“I know I’m going to play third downs in this game,” he said. “I probably won’t play all of them but I know I’ll play quite a few of them.
“I’ve shown that I know the protections and that I know the routes and that I can catch the ball so that’s going to help us out tremendously. And it’s going to help me stay in the game a little longer and play a lot more snaps.”
On Sunday in the Superdome the Bucs will be all Blount all the time.
FINALLY, A TEAM THE COWBOYS MIGHT BEAT
In Dallas, colourful Cowboys owner Jerry Jones is really freaking people out.
Normally, following a one-sided pounding such as the Cowboys received Sunday in their 34-7 rout at the hands of the hated Eagles, Jones would be building a gallows and making sure the trap door was working properly.
But on his weekly radio show, Jones confounded one and all by being in a ‘serenity now, insanity later’ moment. For an owner as colourful and passionate as Jones is, it was a bizarre reaction.
“I think we’ll go right back (to their winning ways),” Jones said. “We just have to do that. In my life, I’ve stuck my head in the sand and not recognized and dwelled on the situation, because if you do, you’ll become the situation. I just want us to move on past this one.”
Yeah, that’s what Jones has always preached in the past after tough losses and losing campaigns — just move on.
But he didn’t stop there.
In Dallas, the mere mention of the name Tony Romo causes panic as you never know what kind of performance you will get week to week. Jones, though, has been consistent this season in having his quarterback’s back.
“In my perspective, when we have a quarterback that’s healthy — Romo — that can play at the level that I believe he can play at, then I don’t think you ought to lower your expectations,” Jones said. “I think you’ve got an opportunity to have a good team. Consequently, when I look at the makeup of our team, that’s why I don’t want to — and fans shouldn’t either — dwell on this game.”
For whatever the reason, Jones remains calm and peaceful during their yo-yo season. Perhaps it’s due to the fact that the 3-4 Cowboys will be playing host to a dreadful 2-5 Seattle squad on Sunday.
GOODELL WANTS SUH TO PLAY NICE
Following his meeting with commissioner Roger Goodell earlier in the week, Detroit defensive tackle and quarterback tormentor Ndamukong Suh now has an understanding of the proper etiquette he is to display when he takes the field.
It was explained to him in exact detail that when he rips the arms out of opposing quarterbacks, he must place them gently on the ground and not beat them against his chest while engaging in some hair-raising tribal scream.
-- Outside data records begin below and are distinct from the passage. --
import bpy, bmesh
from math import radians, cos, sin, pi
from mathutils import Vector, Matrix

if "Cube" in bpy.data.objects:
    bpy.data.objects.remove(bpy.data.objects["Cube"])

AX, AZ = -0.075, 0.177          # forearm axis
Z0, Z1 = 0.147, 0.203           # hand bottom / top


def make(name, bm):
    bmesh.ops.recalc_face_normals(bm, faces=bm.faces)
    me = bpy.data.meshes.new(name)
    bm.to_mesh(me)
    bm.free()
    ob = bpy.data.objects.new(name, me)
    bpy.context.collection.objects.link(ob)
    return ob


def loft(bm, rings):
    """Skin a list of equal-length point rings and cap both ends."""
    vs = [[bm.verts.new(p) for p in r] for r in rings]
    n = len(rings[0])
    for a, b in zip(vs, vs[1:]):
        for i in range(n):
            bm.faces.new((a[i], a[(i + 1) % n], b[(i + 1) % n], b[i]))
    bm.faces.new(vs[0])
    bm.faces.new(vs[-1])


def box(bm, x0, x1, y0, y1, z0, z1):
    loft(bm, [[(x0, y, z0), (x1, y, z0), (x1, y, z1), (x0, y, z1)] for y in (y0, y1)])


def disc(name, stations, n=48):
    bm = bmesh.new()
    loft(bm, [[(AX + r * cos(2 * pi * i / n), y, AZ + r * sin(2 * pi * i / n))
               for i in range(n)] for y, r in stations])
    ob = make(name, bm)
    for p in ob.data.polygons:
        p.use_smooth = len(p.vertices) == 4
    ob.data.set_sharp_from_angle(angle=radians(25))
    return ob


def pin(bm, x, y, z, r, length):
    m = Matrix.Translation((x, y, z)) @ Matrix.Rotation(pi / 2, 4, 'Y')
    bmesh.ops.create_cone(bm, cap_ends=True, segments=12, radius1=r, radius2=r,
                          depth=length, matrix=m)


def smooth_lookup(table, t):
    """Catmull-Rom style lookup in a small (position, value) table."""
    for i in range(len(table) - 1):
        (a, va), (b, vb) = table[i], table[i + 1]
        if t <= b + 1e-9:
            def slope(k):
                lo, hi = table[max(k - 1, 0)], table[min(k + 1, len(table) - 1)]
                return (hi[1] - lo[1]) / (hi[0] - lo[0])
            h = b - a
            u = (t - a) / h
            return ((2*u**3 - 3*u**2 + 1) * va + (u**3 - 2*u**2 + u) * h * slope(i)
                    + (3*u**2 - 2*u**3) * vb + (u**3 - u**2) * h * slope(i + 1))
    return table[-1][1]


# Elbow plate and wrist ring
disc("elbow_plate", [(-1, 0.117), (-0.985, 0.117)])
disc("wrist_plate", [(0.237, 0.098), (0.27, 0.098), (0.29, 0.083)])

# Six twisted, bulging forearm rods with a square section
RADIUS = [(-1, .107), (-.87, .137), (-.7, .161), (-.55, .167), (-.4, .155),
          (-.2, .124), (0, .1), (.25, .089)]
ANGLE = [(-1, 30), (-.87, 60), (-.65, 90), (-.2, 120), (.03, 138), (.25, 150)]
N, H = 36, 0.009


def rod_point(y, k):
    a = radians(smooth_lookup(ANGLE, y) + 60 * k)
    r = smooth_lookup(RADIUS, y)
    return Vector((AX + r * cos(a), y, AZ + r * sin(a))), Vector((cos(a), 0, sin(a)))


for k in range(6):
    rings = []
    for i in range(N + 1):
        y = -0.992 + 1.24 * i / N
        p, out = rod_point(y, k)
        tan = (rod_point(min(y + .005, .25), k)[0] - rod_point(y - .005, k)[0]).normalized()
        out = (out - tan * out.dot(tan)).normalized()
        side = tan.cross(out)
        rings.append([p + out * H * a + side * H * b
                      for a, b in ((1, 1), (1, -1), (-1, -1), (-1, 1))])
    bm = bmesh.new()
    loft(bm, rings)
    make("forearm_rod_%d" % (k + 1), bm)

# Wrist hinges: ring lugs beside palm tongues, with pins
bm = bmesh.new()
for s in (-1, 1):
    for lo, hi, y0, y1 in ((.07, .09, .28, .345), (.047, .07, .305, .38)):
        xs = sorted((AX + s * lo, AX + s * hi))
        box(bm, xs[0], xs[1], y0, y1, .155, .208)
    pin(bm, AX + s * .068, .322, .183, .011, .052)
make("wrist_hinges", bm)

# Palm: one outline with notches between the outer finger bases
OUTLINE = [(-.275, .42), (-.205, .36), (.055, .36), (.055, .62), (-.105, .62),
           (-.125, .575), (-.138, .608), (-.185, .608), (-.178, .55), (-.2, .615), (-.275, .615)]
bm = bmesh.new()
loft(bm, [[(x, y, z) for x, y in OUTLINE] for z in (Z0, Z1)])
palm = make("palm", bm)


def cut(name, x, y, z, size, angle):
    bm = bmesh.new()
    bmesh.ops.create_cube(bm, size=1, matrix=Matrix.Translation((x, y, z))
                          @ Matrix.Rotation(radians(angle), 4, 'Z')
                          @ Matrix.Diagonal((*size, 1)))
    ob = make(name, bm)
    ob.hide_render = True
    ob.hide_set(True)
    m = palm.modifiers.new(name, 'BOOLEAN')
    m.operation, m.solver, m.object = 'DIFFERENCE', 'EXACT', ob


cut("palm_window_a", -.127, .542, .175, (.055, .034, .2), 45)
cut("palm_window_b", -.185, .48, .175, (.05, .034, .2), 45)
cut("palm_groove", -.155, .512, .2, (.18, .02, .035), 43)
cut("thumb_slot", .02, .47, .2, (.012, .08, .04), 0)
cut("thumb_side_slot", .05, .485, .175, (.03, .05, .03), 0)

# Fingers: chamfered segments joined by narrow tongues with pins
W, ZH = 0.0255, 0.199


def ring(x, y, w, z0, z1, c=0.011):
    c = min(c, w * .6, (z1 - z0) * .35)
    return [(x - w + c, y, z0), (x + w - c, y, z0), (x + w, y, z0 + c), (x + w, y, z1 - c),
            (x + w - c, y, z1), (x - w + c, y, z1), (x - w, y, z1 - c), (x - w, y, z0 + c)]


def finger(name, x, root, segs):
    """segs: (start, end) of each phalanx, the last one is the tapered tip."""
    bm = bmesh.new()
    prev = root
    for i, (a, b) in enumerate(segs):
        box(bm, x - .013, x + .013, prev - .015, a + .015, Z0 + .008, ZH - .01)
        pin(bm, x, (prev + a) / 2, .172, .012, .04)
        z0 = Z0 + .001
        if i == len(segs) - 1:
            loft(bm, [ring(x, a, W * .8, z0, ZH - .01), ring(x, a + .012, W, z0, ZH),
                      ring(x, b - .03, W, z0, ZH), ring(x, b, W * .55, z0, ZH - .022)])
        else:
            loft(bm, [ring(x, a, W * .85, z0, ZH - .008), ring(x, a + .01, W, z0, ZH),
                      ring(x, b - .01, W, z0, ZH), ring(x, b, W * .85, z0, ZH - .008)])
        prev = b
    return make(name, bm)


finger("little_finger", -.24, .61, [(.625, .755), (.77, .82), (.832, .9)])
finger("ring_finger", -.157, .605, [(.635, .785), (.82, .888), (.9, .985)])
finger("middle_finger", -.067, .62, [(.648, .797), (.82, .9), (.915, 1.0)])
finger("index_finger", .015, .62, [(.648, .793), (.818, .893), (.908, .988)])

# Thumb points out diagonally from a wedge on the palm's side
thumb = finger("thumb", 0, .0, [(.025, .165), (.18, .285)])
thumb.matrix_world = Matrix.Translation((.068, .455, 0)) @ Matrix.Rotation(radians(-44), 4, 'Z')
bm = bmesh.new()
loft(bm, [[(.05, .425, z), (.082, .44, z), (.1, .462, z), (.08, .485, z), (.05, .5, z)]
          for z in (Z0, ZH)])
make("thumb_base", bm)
That is a no-no and now Suh understands.
“I am very appreciative of the opportunity to sit and speak with the Commissioner and his staff to clarify a few questions about my play, and the game in general,” Suh wrote on his Facebook site. “I have gained a better understanding how I need to play the game to help my team win.
“I look forward to the rest of the season and the doing everything we can to bring the Lombardi Trophy to Detroit.”
Suh met with the commish to get a proper understanding of why he had been hit with penalties and fines for the ferocity of his play.
“We appreciate that Ndamukong Suh, Coach (Jim) Schwartz, and team president Tom Lewand took the time to meet with us today,” Goodell said in a statement. “Ndamukong plays the game with great skill and passion and is a major reason for the Lions’ success this year. We reviewed video showing that he has clearly made the adjustments to play consistently within the rules so that he can continue to help the team. We commend Ndamukong’s leadership in taking the initiative to schedule today’s meeting.”
At last, peace in our time.